Last Sunday, after a late night followed by a morning of (admittedly self-inflicted) pain I was in need of something soothing. So Dave and I returned to the scene of these fabulously more-ish noodles to try another menu item: dou tang fan (豆汤饭 - bean and rice soup).
In Chengdu there are dozens of little shops serving dou tang fan; it's yet another dish that I don't know from our long-ago English teaching days. The first time I saw the characters, which literally translate to 'bean, soup, rice', I wondered if the dish might be sweet, warm, and made with red or mung beans, like the dessert-ish soups we often find in Southeast Asia.
Not so, not in the slightest. Dou tang fan is a savory cross between congee and a Western bean soup, and it's main ingredient is wan dou (豌豆 - dried garden peas, from the same plant which sprout dou miao/豆苗, the delicious pea leaves and tendrils that are a staple green veggie in Sichuan).
Dou tang fan is assembled to order: the wan dou, already stewed to baked beans consistency, are dished up from a big pot and stirred into hot broth. Finely shredded chicken, sliced napa cabbage, and rice are added and the soup is simmered just long enough to barely soften the cabbage. Right before serving it's seasoned with a bit of black pepper and sliced scallions.
Anyone who likes congee or Western-style bean soup would adore this dish. If you enjoy both -- as I do -- then it's a double-whammy slam dunk guaranteed to send you into spasms of ecstacy. (OK, maybe it's not quite that good.
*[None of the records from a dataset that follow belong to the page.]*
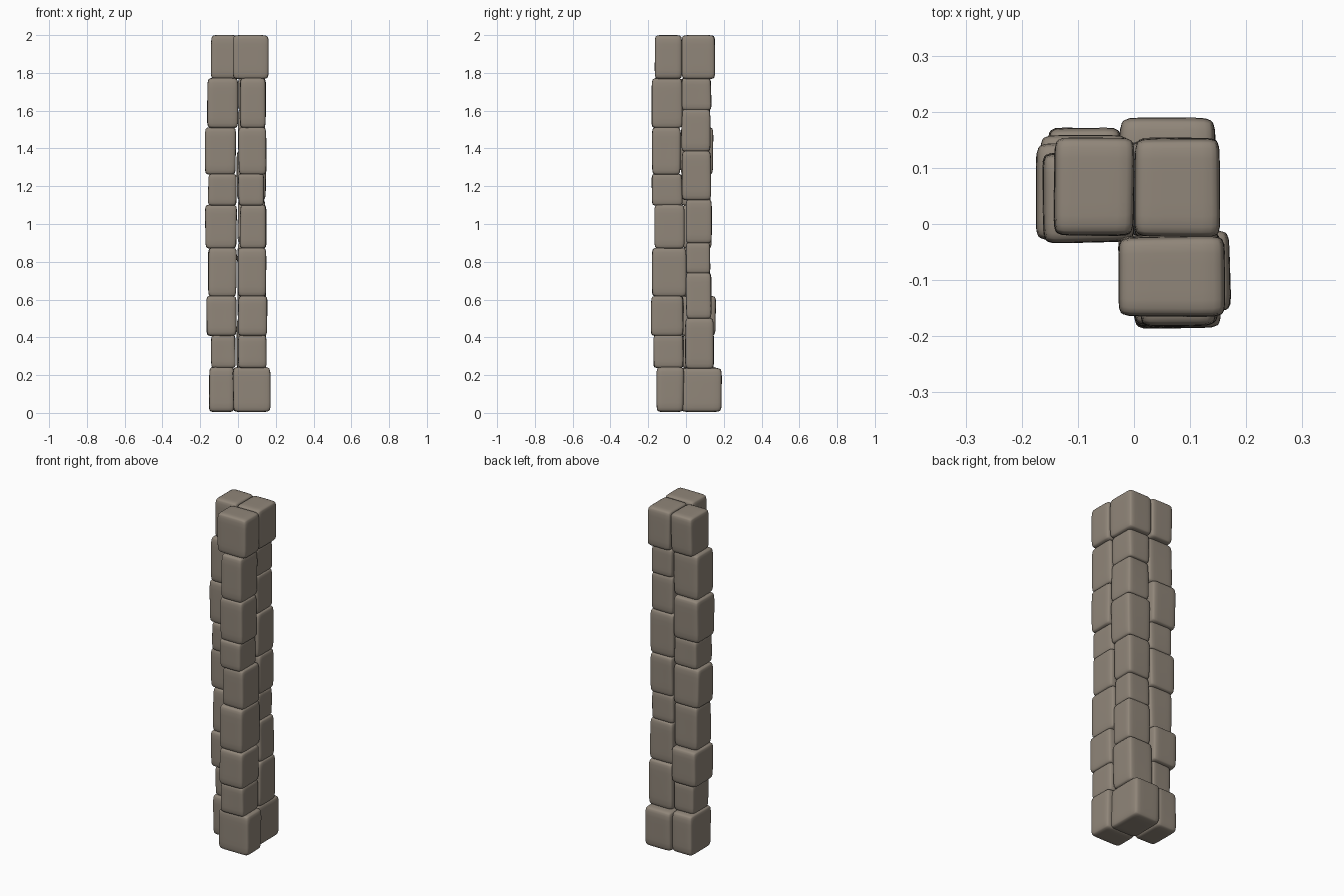
import bpy, bmesh, math, random
from mathutils import Vector

if "Cube" in bpy.data.objects:
    bpy.data.objects.remove(bpy.data.objects["Cube"])

random.seed(4)

stone = bpy.data.materials.new("brown grey stone")
stone.diffuse_color = (0.28, 0.238, 0.192, 1)
stone.use_nodes = True
stone.node_tree.nodes["Principled BSDF"].inputs["Base Color"].default_value = stone.diffuse_color


def block(name, x0, x1, y0, y1, z0, z1):
    """Pillow-edged stone filling the given box, with slightly uneven corners."""
    bm = bmesh.new()
    bmesh.ops.create_cube(bm, size=2)
    bmesh.ops.subdivide_edges(bm, edges=bm.edges[:], cuts=9, use_grid_fill=True)
    corner = {(i, j, k): (random.uniform(0.93, 1.01), random.uniform(0.93, 1.01))
              for i in (0, 1) for j in (0, 1) for k in (0, 1)}
    centre = Vector((x0 + x1, y0 + y1, z0 + z1)) / 2
    half = Vector((x1 - x0, y1 - y0, z1 - z0)) / 2
    for v in bm.verts:
        p = Vector([math.sin(max(-1, min(1, c)) * math.pi / 2) for c in v.co])
        p /= sum(abs(c) ** 10 for c in p) ** 0.1
        sx = sy = 0
        for (i, j, k), (a, b) in corner.items():
            w = 1
            for bit, c in zip((i, j, k), p):
                w *= (1 + c) / 2 if bit else (1 - c) / 2
            sx += w * a
            sy += w * b
        v.co = centre + Vector((p.x * half.x * sx, p.y * half.y * sy, p.z * half.z))
    bmesh.ops.recalc_face_normals(bm, faces=bm.faces[:])
    for f in bm.faces:
        f.smooth = True
    me = bpy.data.meshes.new(name)
    bm.to_mesh(me)
    bm.free()
    me.materials.append(stone)
    bpy.context.collection.objects.link(bpy.data.objects.new(name, me))


def column(name, heights, plans):
    """Stack of stones: one (x0, x1, y0, y1) plan per course."""
    for i, plan in enumerate(plans):
        block(f"{name}_{i + 1}", *plan, heights[i] - (0.003 if i else 0), heights[i + 1] + (0.003 if i < 8 else 0))


outer = [0.005, 0.24, 0.41, 0.617, 0.872, 1.1, 1.263, 1.51, 1.77, 2.0]
inner = [0.005, 0.235, 0.5, 0.74, 0.9, 1.128, 1.385, 1.605, 1.77, 2.0]

# front right stack
column("front_right_stone", outer, [
    (-.03, .175, -.16, -.01), (0, .152, -.175, -.01), (0, .157, -.188, -.01),
    (-.005, .152, -.184, .005), (.008, .152, -.17, -.008), (0, .14, -.184, -.018),
    (0, .154, -.184, -.025), (.008, .15, -.184, -.018), (-.033, .162, -.168, -.02)])

# back left stack
column("back_left_stone", outer, [
    (-.155, -.02, -.03, .172), (-.142, -.012, -.02, .14), (-.168, -.008, -.035, .16),
    (-.16, -.005, -.025, .13), (-.175, -.005, -.02, .137), (-.16, -.005, -.03, .13),
    (-.178, -.01, -.03, .145), (-.165, .002, -.035, .13), (-.144, .002, -.024, .155)])

# back right corner stack
column("back_right_stone", inner, [
    (-.028, .147, -.03, .19), (-.01, .15, -.005, .15), (-.005, .15, -.002, .135),
    (-.005, .14, 0, .13), (-.005, .145, -.002, .137), (-.008, .15, -.025, .135),
    (-.005, .145, -.025, .13), (0, .14, -.025, .135), (0, .154, -.024, .155)])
Close, though.)
The starch from the rice and the wandou thicken the flavorful broth and the cabbage brightens the intensely hearty flavors. As I hung my head in the vapors rising from my bowl and slurped up beans, rice, and greens, I couldn't imagine any food more suited to a tender tummy.
By the time I'd eaten half my dou tang fan I was dipping chopsticks into Dave's order of the shop's other specialty: ban ji pian (拌鸡 片), a beloved Sichuanese spicy cold dish of thinly sliced chicken bathed in chili oil seasoned with ground Sichuan peppercorns and raw garlic.
And just like that, I was back on the pony.
Jin Popo Shouzhang Mian, Xiaojiahe Jie (Xiaojiahe Street) almost at
the corner with Xiaojiahe Bei Jie (Xiaojiahe North Street). Look for a
double-front shop and, in front of the prep window, a big brown pot o' beans.